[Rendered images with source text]
☆ ☆ ☆

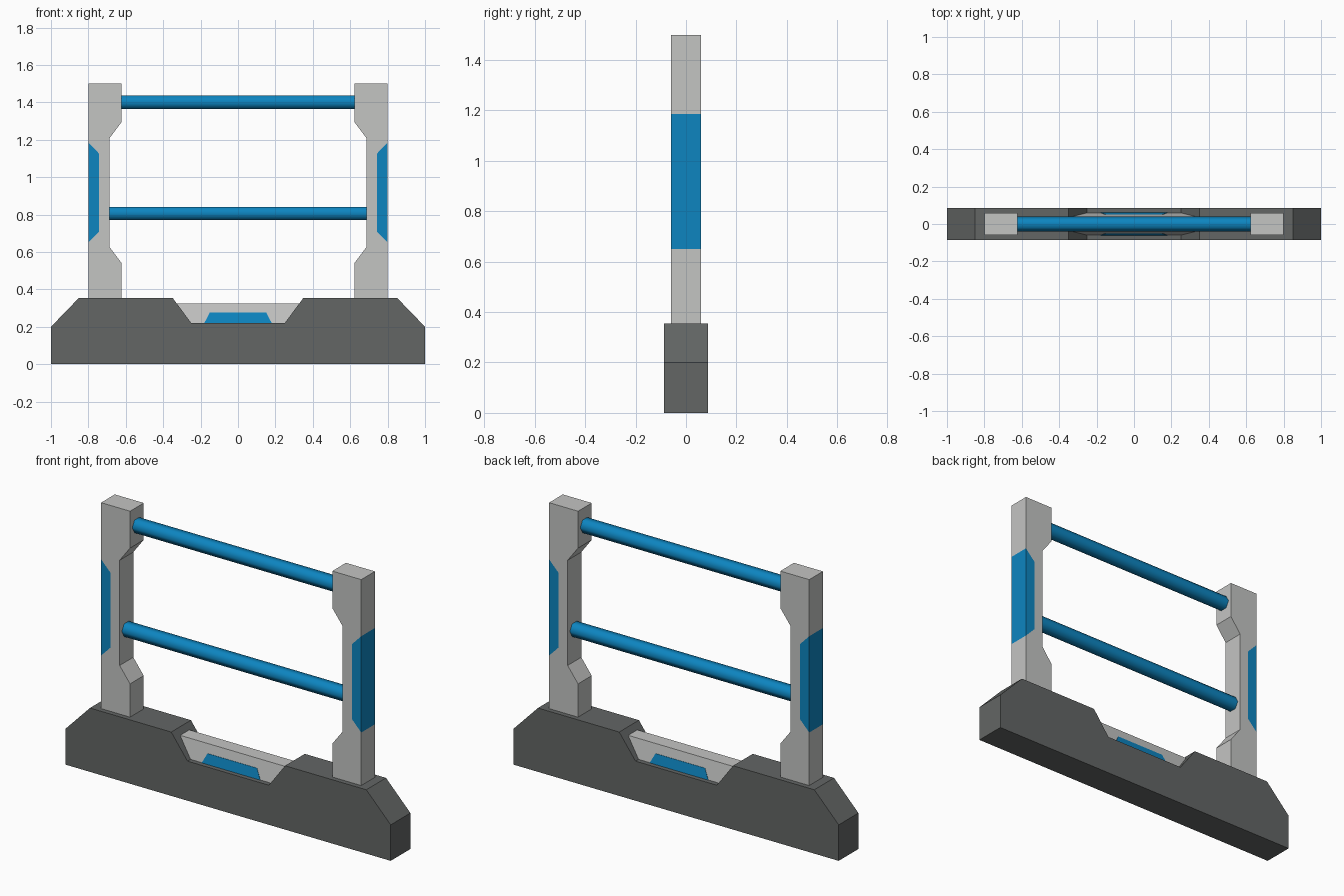
import bpy, bmesh, math
from mathutils import Matrix

if "Cube" in bpy.data.objects:
    bpy.data.objects.remove(bpy.data.objects["Cube"])


def material(name, rgb):
    m = bpy.data.materials.new(name)
    m.diffuse_color = (*rgb, 1)
    m.use_nodes = True
    m.node_tree.nodes["Principled BSDF"].inputs["Base Color"].default_value = m.diffuse_color
    return m


DARK = material("dark grey", (0.125, 0.133, 0.130))
LIGHT = material("light grey", (0.55, 0.555, 0.545))
BLUE = material("bright blue", (0.004, 0.235, 0.53))


def add_object(name, bm, mat):
    bmesh.ops.recalc_face_normals(bm, faces=bm.faces)
    me = bpy.data.meshes.new(name)
    bm.to_mesh(me)
    bm.free()
    me.materials.append(mat)
    ob = bpy.data.objects.new(name, me)
    bpy.context.collection.objects.link(ob)
    return ob


def prism(name, profile, half_y, mat):
    """Extrude an x/z profile along y."""
    bm = bmesh.new()
    face = bm.faces.new([bm.verts.new((x, -half_y, z)) for x, z in profile])
    ext = bmesh.ops.extrude_face_region(bm, geom=[face])
    verts = [v for v in ext["geom"] if isinstance(v, bmesh.types.BMVert)]
    bmesh.ops.translate(bm, vec=(0, 2 * half_y, 0), verts=verts)
    return add_object(name, bm, mat)


def tapered_block(name, bottom, top, mat):
    """Block given (half x, half y, z) at its bottom and top."""
    bm = bmesh.new()
    bmesh.ops.create_cube(bm, size=2)
    for v in bm.verts:
        hx, hy, z = top if v.co.z > 0 else bottom
        v.co = (v.co.x * hx, v.co.y * hy, z)
    return add_object(name, bm, mat)


def rail(name, half_x, z):
    """Smooth six-sided bar along x, corners pointing to front and back."""
    bm = bmesh.new()
    bmesh.ops.create_cone(bm, cap_ends=True, segments=6, radius1=0.041,
                          radius2=0.041, depth=2 * half_x)
    spin = Matrix.Rotation(math.radians(90), 4, 'Y')
    bmesh.ops.transform(bm, matrix=spin, verts=bm.verts)
    if max(v.co.y for v in bm.verts) < 0.04:
        bmesh.ops.transform(bm, matrix=Matrix.Rotation(math.radians(30), 4, 'X'),
                            verts=bm.verts)
    bmesh.ops.translate(bm, vec=(0, 0, z), verts=bm.verts)
    for f in bm.faces:
        f.smooth = len(f.verts) == 4
    for e in bm.edges:
        e.smooth = all(f.smooth for f in e.link_faces)
    return add_object(name, bm, BLUE)


# Base with sloped shoulders and a central dip
half = [(1, 0), (1, 0.2), (0.85, 0.355), (0.35, 0.355), (0.25, 0.22)]
prism("base", half + [(-x, z) for x, z in reversed(half)], 0.0865, DARK)

# Wedge in the dip and its blue badge plate
tapered_block("centre_insert", (0.25, 0.06, 0.22), (0.328, 0.04, 0.325), LIGHT)
tapered_block("centre_panel", (0.18, 0.062, 0.22), (0.152, 0.0515, 0.275), BLUE)

# Posts, notched outside for the blue panels
panel = [(0.8, 0.65), (0.8, 1.185), (0.742, 1.125), (0.742, 0.71)]
post = [(0.8, 0.355), (0.8, 0.65), (0.742, 0.71), (0.742, 1.125), (0.8, 1.185),
        (0.8, 1.5), (0.622, 1.5), (0.622, 1.295), (0.686, 1.21),
        (0.686, 0.625), (0.622, 0.54), (0.622, 0.355)]
for side, s in (("right", 1), ("left", -1)):
    prism(side + "_post", [(s * x, z) for x, z in post], 0.06, LIGHT)
    prism(side + "_post_panel", [(s * x, z) for x, z in panel], 0.06, BLUE)

# Cross rails
rail("upper_rail", 0.624, 1.4)
rail("lower_rail", 0.688, 0.806)
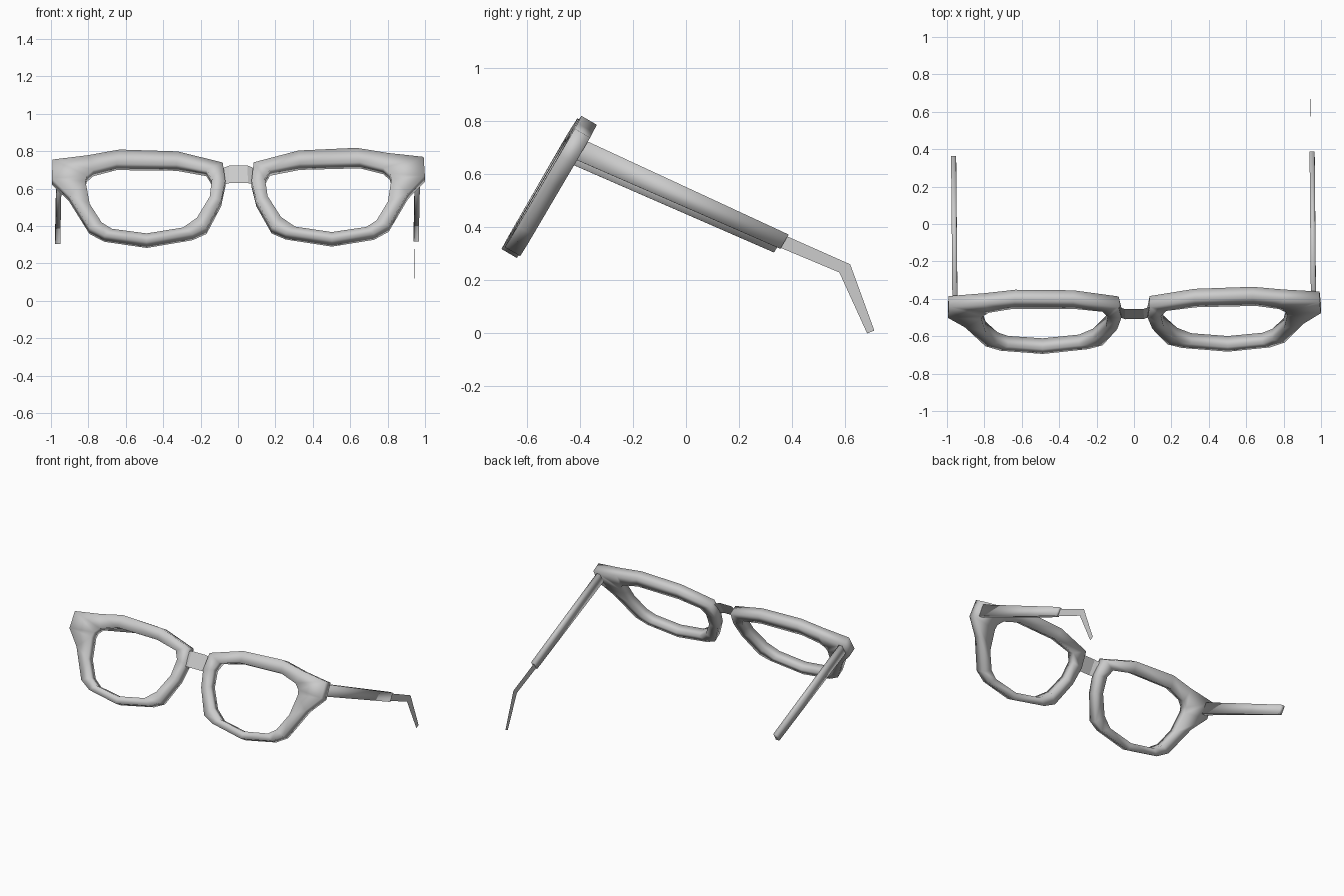
import bpy, bmesh, math
from mathutils import Matrix, Vector

cube = bpy.data.objects.get("Cube")
if cube:
    bpy.data.objects.remove(cube)

# One plain grey for the whole pair
grey = bpy.data.materials.new("plain_grey")
grey.use_nodes = True
grey.diffuse_color = (0.6, 0.6, 0.6, 1)
grey.node_tree.nodes["Principled BSDF"].inputs["Base Color"].default_value = (0.6, 0.6, 0.6, 1)

# Parts are built upright (x across, y depth, z up the lens), then leaned back
LEAN = (Matrix.Translation((0, -0.399, 0.818))
        @ Matrix.Rotation(math.radians(-30.2), 4, 'X')
        @ Matrix.Rotation(-0.0125, 4, 'Y')
        @ Matrix.Rotation(0.007, 4, 'Z'))
DEPTH = 0.067


def make(name, bm, smooth):
    bmesh.ops.recalc_face_normals(bm, faces=bm.faces)
    mesh = bpy.data.meshes.new(name)
    bm.to_mesh(mesh)
    bm.free()
    mesh.materials.append(grey)
    obj = bpy.data.objects.new(name, mesh)
    bpy.context.collection.objects.link(obj)
    obj.matrix_world = LEAN
    for p in mesh.polygons:
        p.use_smooth = smooth
    return obj


def loft(bm, rings, closed):
    """Join rings of points with quads; closed also joins the last to the first."""
    rows = [[bm.verts.new(p) for p in ring] for ring in rings]
    n = len(rows[0])
    pairs = list(zip(rows, rows[1:])) + ([(rows[-1], rows[0])] if closed else [])
    for a, b in pairs:
        for i in range(n):
            j = (i + 1) % n
            bm.faces.new((a[i], a[j], b[j], b[i]))
    return rows


# Rim outline and lens opening, with the lug at the outer corner
outer = [(.083, -.09), (.324, -.019), (.634, -.005), (.80, -.038), (.992, -.064),
         (.997, -.18), (.906, -.285), (.80, -.487), (.72, -.536), (.495, -.576),
         (.249, -.53), (.174, -.492), (.094, -.323), (.07, -.203)]
inner = [(.17, -.135), (.329, -.1), (.65, -.093), (.775, -.13), (.81, -.165),
         (.818, -.20), (.797, -.34), (.735, -.455), (.68, -.495), (.495, -.525),
         (.30, -.49), (.225, -.43), (.155, -.30), (.142, -.19)]

for side, s in (("left", 1), ("right", -1)):
    # Lens rim
    bm = bmesh.new()
    loft(bm, [[(s * ox, 0, oz), (s * ox, DEPTH, oz), (s * ix, DEPTH, iz), (s * ix, 0, iz)]
              for (ox, oz), (ix, iz) in zip(outer, inner)], True)
    make(side + "_rim", bm, True)

    # Tapering temple arm
    bm = bmesh.new()
    rings = [[(s * x, y, z) for x, z in ((.945, lo), (.972, lo), (.972, hi), (.945, hi))]
             for y, lo, hi in ((.055, -.163, -.082), (.897, -.065, -.003))]
    for row in loft(bm, rings, False):
        bm.faces.new(row)
    make(side + "_temple", bm, True)

# Thin ear hook, present on the left arm only
bm = bmesh.new()
upper = [(.89, -.012), (1.154, .017), (1.358, -.153)]
lower = [(.89, -.062), (1.134, -.03), (1.340, -.176)]
top = [bm.verts.new((.953, y, z)) for y, z in upper]
low = [bm.verts.new((.953, y, z)) for y, z in lower]
for i in range(2):
    bm.faces.new((top[i], top[i + 1], low[i + 1], low[i]))
make("left_ear_hook", bm, False)

# Thin bridge sheet, curling back into the rims
bm = bmesh.new()
path = [(-.09, .035), (-.075, .012), (-.05, 0), (.05, 0), (.075, .012), (.09, .035)]
top = [bm.verts.new((x, y, -.11 - .35 * y)) for x, y in path]
low = [bm.verts.new((x, y, -.218)) for x, y in path]
for i in range(len(path) - 1):
    bm.faces.new((top[i], low[i], low[i + 1], top[i + 1]))
make("bridge", bm, False)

☆ ☆ ☆

__TASK TO COMPLETE__.
The task calls for repeating each line above exactly while excluding the pictures.

__RESPONSE TO THIS EXERCISE__.
import bpy, bmesh, math
from mathutils import Matrix

if "Cube" in bpy.data.objects:
    bpy.data.objects.remove(bpy.data.objects["Cube"])


def material(name, rgb):
    m = bpy.data.materials.new(name)
    m.diffuse_color = (*rgb, 1)
    m.use_nodes = True
    m.node_tree.nodes["Principled BSDF"].inputs["Base Color"].default_value = m.diffuse_color
    return m


DARK = material("dark grey", (0.125, 0.133, 0.130))
LIGHT = material("light grey", (0.55, 0.555, 0.545))
BLUE = material("bright blue", (0.004, 0.235, 0.53))


def add_object(name, bm, mat):
    bmesh.ops.recalc_face_normals(bm, faces=bm.faces)
    me = bpy.data.meshes.new(name)
    bm.to_mesh(me)
    bm.free()
    me.materials.append(mat)
    ob = bpy.data.objects.new(name, me)
    bpy.context.collection.objects.link(ob)
    return ob


def prism(name, profile, half_y, mat):
    """Extrude an x/z profile along y."""
    bm = bmesh.new()
    face = bm.faces.new([bm.verts.new((x, -half_y, z)) for x, z in profile])
    ext = bmesh.ops.extrude_face_region(bm, geom=[face])
    verts = [v for v in ext["geom"] if isinstance(v, bmesh.types.BMVert)]
    bmesh.ops.translate(bm, vec=(0, 2 * half_y, 0), verts=verts)
    return add_object(name, bm, mat)


def tapered_block(name, bottom, top, mat):
    """Block given (half x, half y, z) at its bottom and top."""
    bm = bmesh.new()
    bmesh.ops.create_cube(bm, size=2)
    for v in bm.verts:
        hx, hy, z = top if v.co.z > 0 else bottom
        v.co = (v.co.x * hx, v.co.y * hy, z)
    return add_object(name, bm, mat)


def rail(name, half_x, z):
    """Smooth six-sided bar along x, corners pointing to front and back."""
    bm = bmesh.new()
    bmesh.ops.create_cone(bm, cap_ends=True, segments=6, radius1=0.041,
                          radius2=0.041, depth=2 * half_x)
    spin = Matrix.Rotation(math.radians(90), 4, 'Y')
    bmesh.ops.transform(bm, matrix=spin, verts=bm.verts)
    if max(v.co.y for v in bm.verts) < 0.04:
        bmesh.ops.transform(bm, matrix=Matrix.Rotation(math.radians(30), 4, 'X'),
                            verts=bm.verts)
    bmesh.ops.translate(bm, vec=(0, 0, z), verts=bm.verts)
    for f in bm.faces:
        f.smooth = len(f.verts) == 4
    for e in bm.edges:
        e.smooth = all(f.smooth for f in e.link_faces)
    return add_object(name, bm, BLUE)


# Base with sloped shoulders and a central dip
half = [(1, 0), (1, 0.2), (0.85, 0.355), (0.35, 0.355), (0.25, 0.22)]
prism("base", half + [(-x, z) for x, z in reversed(half)], 0.0865, DARK)

# Wedge in the dip and its blue badge plate
tapered_block("centre_insert", (0.25, 0.06, 0.22), (0.328, 0.04, 0.325), LIGHT)
tapered_block("centre_panel", (0.18, 0.062, 0.22), (0.152, 0.0515, 0.275), BLUE)

# Posts, notched outside for the blue panels
panel = [(0.8, 0.65), (0.8, 1.185), (0.742, 1.125), (0.742, 0.71)]
post = [(0.8, 0.355), (0.8, 0.65), (0.742, 0.71), (0.742, 1.125), (0.8, 1.185),
        (0.8, 1.5), (0.622, 1.5), (0.622, 1.295), (0.686, 1.21),
        (0.686, 0.625), (0.622, 0.54), (0.622, 0.355)]
for side, s in (("right", 1), ("left", -1)):
    prism(side + "_post", [(s * x, z) for x, z in post], 0.06, LIGHT)
    prism(side + "_post_panel", [(s * x, z) for x, z in panel], 0.06, BLUE)

# Cross rails
rail("upper_rail", 0.624, 1.4)
rail("lower_rail", 0.688, 0.806)
import bpy, bmesh, math
from mathutils import Matrix, Vector

cube = bpy.data.objects.get("Cube")
if cube:
    bpy.data.objects.remove(cube)

# One plain grey for the whole pair
grey = bpy.data.materials.new("plain_grey")
grey.use_nodes = True
grey.diffuse_color = (0.6, 0.6, 0.6, 1)
grey.node_tree.nodes["Principled BSDF"].inputs["Base Color"].default_value = (0.6, 0.6, 0.6, 1)

# Parts are built upright (x across, y depth, z up the lens), then leaned back
LEAN = (Matrix.Translation((0, -0.399, 0.818))
        @ Matrix.Rotation(math.radians(-30.2), 4, 'X')
        @ Matrix.Rotation(-0.0125, 4, 'Y')
        @ Matrix.Rotation(0.007, 4, 'Z'))
DEPTH = 0.067


def make(name, bm, smooth):
    bmesh.ops.recalc_face_normals(bm, faces=bm.faces)
    mesh = bpy.data.meshes.new(name)
    bm.to_mesh(mesh)
    bm.free()
    mesh.materials.append(grey)
    obj = bpy.data.objects.new(name, mesh)
    bpy.context.collection.objects.link(obj)
    obj.matrix_world = LEAN
    for p in mesh.polygons:
        p.use_smooth = smooth
    return obj


def loft(bm, rings, closed):
    """Join rings of points with quads; closed also joins the last to the first."""
    rows = [[bm.verts.new(p) for p in ring] for ring in rings]
    n = len(rows[0])
    pairs = list(zip(rows, rows[1:])) + ([(rows[-1], rows[0])] if closed else [])
    for a, b in pairs:
        for i in range(n):
            j = (i + 1) % n
            bm.faces.new((a[i], a[j], b[j], b[i]))
    return rows


# Rim outline and lens opening, with the lug at the outer corner
outer = [(.083, -.09), (.324, -.019), (.634, -.005), (.80, -.038), (.992, -.064),
         (.997, -.18), (.906, -.285), (.80, -.487), (.72, -.536), (.495, -.576),
         (.249, -.53), (.174, -.492), (.094, -.323), (.07, -.203)]
inner = [(.17, -.135), (.329, -.1), (.65, -.093), (.775, -.13), (.81, -.165),
         (.818, -.20), (.797, -.34), (.735, -.455), (.68, -.495), (.495, -.525),
         (.30, -.49), (.225, -.43), (.155, -.30), (.142, -.19)]

for side, s in (("left", 1), ("right", -1)):
    # Lens rim
    bm = bmesh.new()
    loft(bm, [[(s * ox, 0, oz), (s * ox, DEPTH, oz), (s * ix, DEPTH, iz), (s * ix, 0, iz)]
              for (ox, oz), (ix, iz) in zip(outer, inner)], True)
    make(side + "_rim", bm, True)

    # Tapering temple arm
    bm = bmesh.new()
    rings = [[(s * x, y, z) for x, z in ((.945, lo), (.972, lo), (.972, hi), (.945, hi))]
             for y, lo, hi in ((.055, -.163, -.082), (.897, -.065, -.003))]
    for row in loft(bm, rings, False):
        bm.faces.new(row)
    make(side + "_temple", bm, True)

# Thin ear hook, present on the left arm only
bm = bmesh.new()
upper = [(.89, -.012), (1.154, .017), (1.358, -.153)]
lower = [(.89, -.062), (1.134, -.03), (1.340, -.176)]
top = [bm.verts.new((.953, y, z)) for y, z in upper]
low = [bm.verts.new((.953, y, z)) for y, z in lower]
for i in range(2):
    bm.faces.new((top[i], top[i + 1], low[i + 1], low[i]))
make("left_ear_hook", bm, False)

# Thin bridge sheet, curling back into the rims
bm = bmesh.new()
path = [(-.09, .035), (-.075, .012), (-.05, 0), (.05, 0), (.075, .012), (.09, .035)]
top = [bm.verts.new((x, y, -.11 - .35 * y)) for x, y in path]
low = [bm.verts.new((x, y, -.218)) for x, y in path]
for i in range(len(path) - 1):
    bm.faces.new((top[i], low[i], low[i + 1], top[i + 1]))
make("bridge", bm, False)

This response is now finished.